**INPUT FOR THIS TASK**
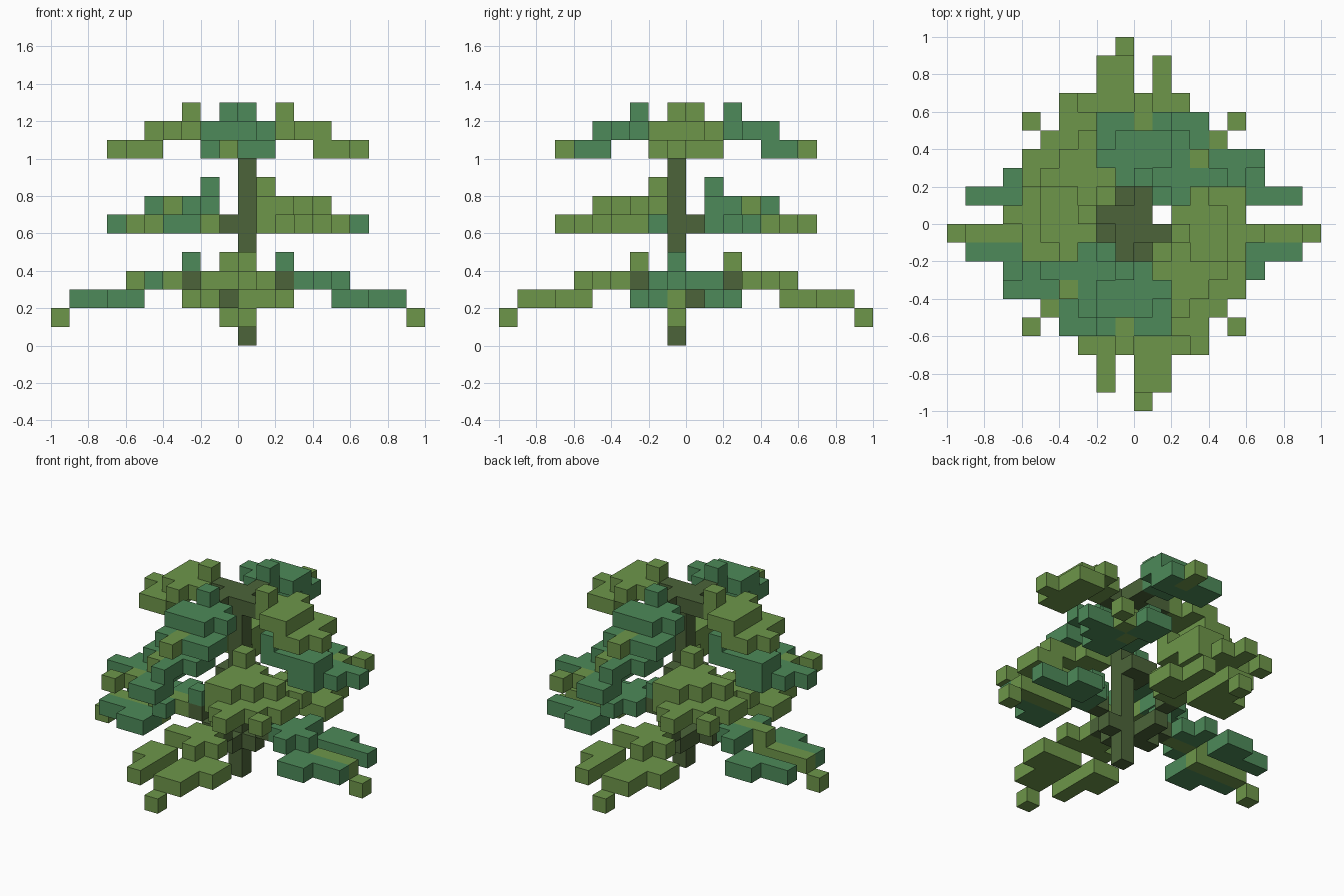
import bpy, bmesh
from mathutils import Vector

if "Cube" in bpy.data.objects:
    bpy.data.objects.remove(bpy.data.objects["Cube"], do_unlink=True)

CELL = 0.1


def material(name, rgb):
    mat = bpy.data.materials.new(name)
    mat.use_nodes = True
    mat.diffuse_color = (*rgb, 1)
    mat.node_tree.nodes["Principled BSDF"].inputs["Base Color"].default_value = (*rgb, 1)
    return mat


LIGHT, DARK, WOOD = range(3)
MATERIALS = [material("light leaf green", (0.155, 0.305, 0.068)),
             material("deep leaf green", (0.075, 0.255, 0.100)),
             material("mossy bark", (0.072, 0.127, 0.041))]


def build(name, cells):
    """Skin a set of grid cells {(i, j, k): material}, keeping only outer faces."""
    bm = bmesh.new()
    for cell, index in cells.items():
        for axis in range(3):
            for side in (0, 1):
                near = list(cell)
                near[axis] += 2 * side - 1
                if tuple(near) in cells:
                    continue
                u, v = (axis + 1) % 3, (axis + 2) % 3
                corners = []
                for du, dv in ((0, 0), (1, 0), (1, 1), (0, 1)):
                    p = Vector(cell)
                    p[axis] += side
                    p[u] += du
                    p[v] += dv
                    corners.append(bm.verts.new(p * CELL))
                face = bm.faces.new(corners if side else corners[::-1])
                face.material_index = index
    bmesh.ops.remove_doubles(bm, verts=bm.verts, dist=0.001)
    bmesh.ops.dissolve_limit(bm, angle_limit=0.01, verts=bm.verts, edges=bm.edges,
                             delimit={'MATERIAL'})
    mesh = bpy.data.meshes.new(name)
    bm.to_mesh(mesh)
    bm.free()
    for mat in MATERIALS:
        mesh.materials.append(mat)
    obj = bpy.data.objects.new(name, mesh)
    bpy.context.collection.objects.link(obj)


# Placements of a branch cell: t is sideways, r is outwards
SPIN = {
    "front": lambda t, r: (t, -1 - r),
    "left": lambda t, r: (r, t),
    "back": lambda t, r: (-1 - t, r),
    "right": lambda t, r: (-1 - r, -1 - t),
}
FLIP = dict(SPIN,
            left=lambda t, r: (r, -1 - t),
            right=lambda t, r: (-1 - r, -1 - t))


def branch(name, rows, place, colour, is_stem, wood=()):
    """rows are (height, r, first t, last t)."""
    cells = {}
    for k, r, first, last in rows:
        for t in range(first, last + 1):
            cells[(*place(t, r), k)] = LIGHT if is_stem(t, r, k) else colour
    for t, r, k in wood:
        cells[(*place(t, r), k)] = WOOD
    build(name, cells)


# Trunk with the small hub under the middle tier
trunk = {(0, -1, k): WOOD for k in range(11)}
trunk.update({(i, j, 6): WOOD for i in (-1, 0) for j in (-1, 0)})
build("trunk", trunk)

# Lower tier: drooping branches with two side sprays
lower_rows = [(4, 2, 0, 0), (3, 3, -1, 0), (3, 4, -2, 1), (3, 5, 0, 0), (1, 9, 0, 0)]
for r in range(5, 9):
    wide = r < 7
    lower_rows += [(2, r, -3 if wide else -2, -2), (2, r, 0, 2 if wide else 1)]
lower_wood = [(0, 0, 2), (0, 1, 2), (0, 2, 3)]

for side, place in FLIP.items():
    top_of_stem = 3 if side == "right" else 2
    branch("lower_branch_" + side, lower_rows, place,
           DARK if side in ("left", "right") else LIGHT,
           lambda t, r, k: t == 0 and k <= top_of_stem, lower_wood)

# Middle tier: diagonal branches, one arm longer than the other
middle_rows = [(8, 1, 1, 1),
               (7, 1, 1, 2), (7, 2, 1, 4), (7, 3, 1, 3), (7, 4, 1, 2),
               (6, 2, 4, 5), (6, 3, 1, 5), (6, 4, 1, 4), (6, 5, 2, 3),
               (6, 6, 3, 3), (6, 5, 5, 5)]
for side, place in SPIN.items():
    branch("middle_branch_" + side, middle_rows, place,
           DARK if side in ("left", "right") else LIGHT,
           lambda t, r, k: t == r and t > 2)

# Upper tier: short arched branches forming the crown
upper_rows = [(12, 2, -1, -1), (11, 2, -1, 0), (11, 3, -2, 1), (11, 4, -2, 0),
              (10, 4, -2, 1), (10, 5, -2, 1), (10, 6, -1, -1)]
upper_wood = [(-1, 0, 11), (-1, 1, 11)]
for side, place in SPIN.items():
    branch("upper_branch_" + side, upper_rows, place,
           DARK if side in ("front", "back") else LIGHT,
           lambda t, r, k: t == -1 and r > 4, upper_wood)
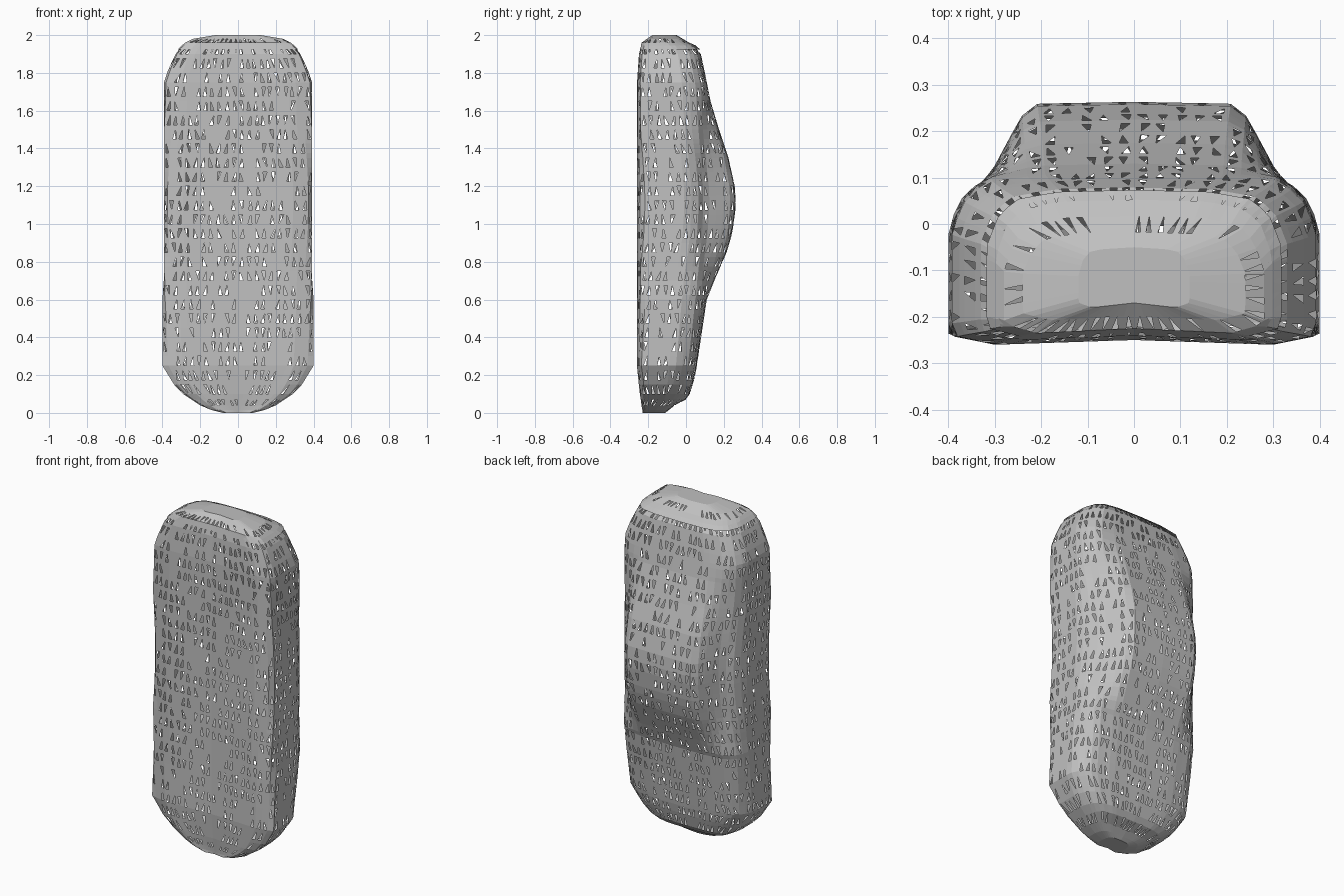
import bpy, bmesh, random
from mathutils import Vector

random.seed(4)
if "Cube" in bpy.data.objects:
    bpy.data.objects.remove(bpy.data.objects["Cube"], do_unlink=True)

grey = bpy.data.materials.new("mid grey")
grey.use_nodes = True
grey.diffuse_color = (.53, .53, .53, 1)
grey.node_tree.nodes["Principled BSDF"].inputs["Base Color"].default_value = (.53, .53, .53, 1)

# Outlines along the height: (z, value)
WIDTH = [(0, .08), (.015, .14), (.04, .2), (.08, .26), (.12, .32), (.25, .4), (.6, .4),
         (.7, .393), (1.76, .392), (1.85, .355), (1.93, .315), (1.96, .28), (1.98, .24), (2, .12)]
FRONT = [(0, -.23), (.1, -.245), (.25, -.26), (1.75, -.26), (1.9, -.25), (1.96, -.235), (2, -.18)]
BACK = [(0, -.11), (.04, -.06), (.06, -.01), (.1, .02), (.2, .05), (.4, .08), (.6, .11),
        (.7, .15), (.85, .215), (.95, .245), (1.1, .265), (1.2, .258), (1.35, .225),
        (1.5, .175), (1.65, .13), (1.8, .1), (1.94, .07), (1.95, .035), (1.97, 0), (2, -.05)]


def value_at(outline, z):
    for (z0, a), (z1, b) in zip(outline, outline[1:]):
        if z <= z1:
            return a + (b - a) * (z - z0) / (z1 - z0)
    return outline[-1][1]


def resample(points, count):
    """Evenly spaced points along a polyline."""
    lengths = [(b - a).length for a, b in zip(points, points[1:])]
    result = []
    for i in range(count + 1):
        d = sum(lengths) * i / count
        for a, b, l in zip(points, points[1:], lengths):
            if d <= l + 1e-6:
                result.append(a.lerp(b, min(1, d / l)))
                break
            d -= l
    return result


def section(z, count=28):
    """Closed ring: flat floor, upright sides, rounded shoulders, raised cabin."""
    w, f, b = (value_at(o, z) for o in (WIDTH, FRONT, BACK))
    h = min(b, .12)
    k = min(1, (h - f) / .25)
    half = [(0, f + .01), (.75 * w, f), (w, f + .02 * k), (w, h - .12 * k),
            (.92 * w, h - .055 * k), (.8 * w, h - .02 * k),
            (.62 * w, h - .01 * k + .85 * (b - h)), (.53 * w, b - .004), (0, b)]
    half = resample([Vector((x, y, z)) for x, y in half], count)
    return half + [Vector((-p.x, p.y, z)) for p in half[-2:0:-1]]


# Rows alternate between plain bands and perforated bands
rows = [(0, False), (.015, False), (.04, True), (.07, False)]
z = .1
while z < 1.9:
    rows += [(z, True), (z + .05, False)]
    z += .075
rows += [(1.925, True), (1.945, False), (1.96, True), (1.98, False), (2, False)]

bm = bmesh.new()
rings = [[bm.verts.new(p) for p in section(z)] for z, _ in rows]


def between(a, b, t):
    return bm.verts.new(a.co.lerp(b.co, t))


for lower, upper, (_, perforated) in zip(rings, rings[1:], rows):
    n = len(lower)
    for i in range(n):
        j = (i + 1) % n
        l0, l1, u0, u1 = lower[i], lower[j], upper[i], upper[j]
        if not perforated or random.random() < .25:
            bm.faces.new((l0, l1, u1, u0))
            continue
        # Two plates that leave a slim triangular gap, point up or down
        start = random.uniform(.1, .4)
        tip = random.uniform(.2, .8)
        if random.random() < .7:
            a, b, c = between(l0, l1, start), between(l0, l1, start + .5), between(u0, u1, tip)
            bm.faces.new((l0, a, c, u0))
            bm.faces.new((b, l1, u1, c))
        else:
            a, b, c = between(u0, u1, start), between(u0, u1, start + .5), between(l0, l1, tip)
            bm.faces.new((l0, c, a, u0))
            bm.faces.new((c, l1, u1, b))

# End caps
bm.faces.new(rings[0][::-1])
bm.faces.new(rings[-1])

mesh = bpy.data.meshes.new("body_shell")
bm.to_mesh(mesh)
bm.free()
mesh.materials.append(grey)
body = bpy.data.objects.new("body_shell", mesh)
bpy.context.collection.objects.link(body)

**TASK OBJECTIVE**
Provide the number of lines in the preceding entries that include the string "data", with no other words.

**SOLUTION TO THIS PROBLEM**
10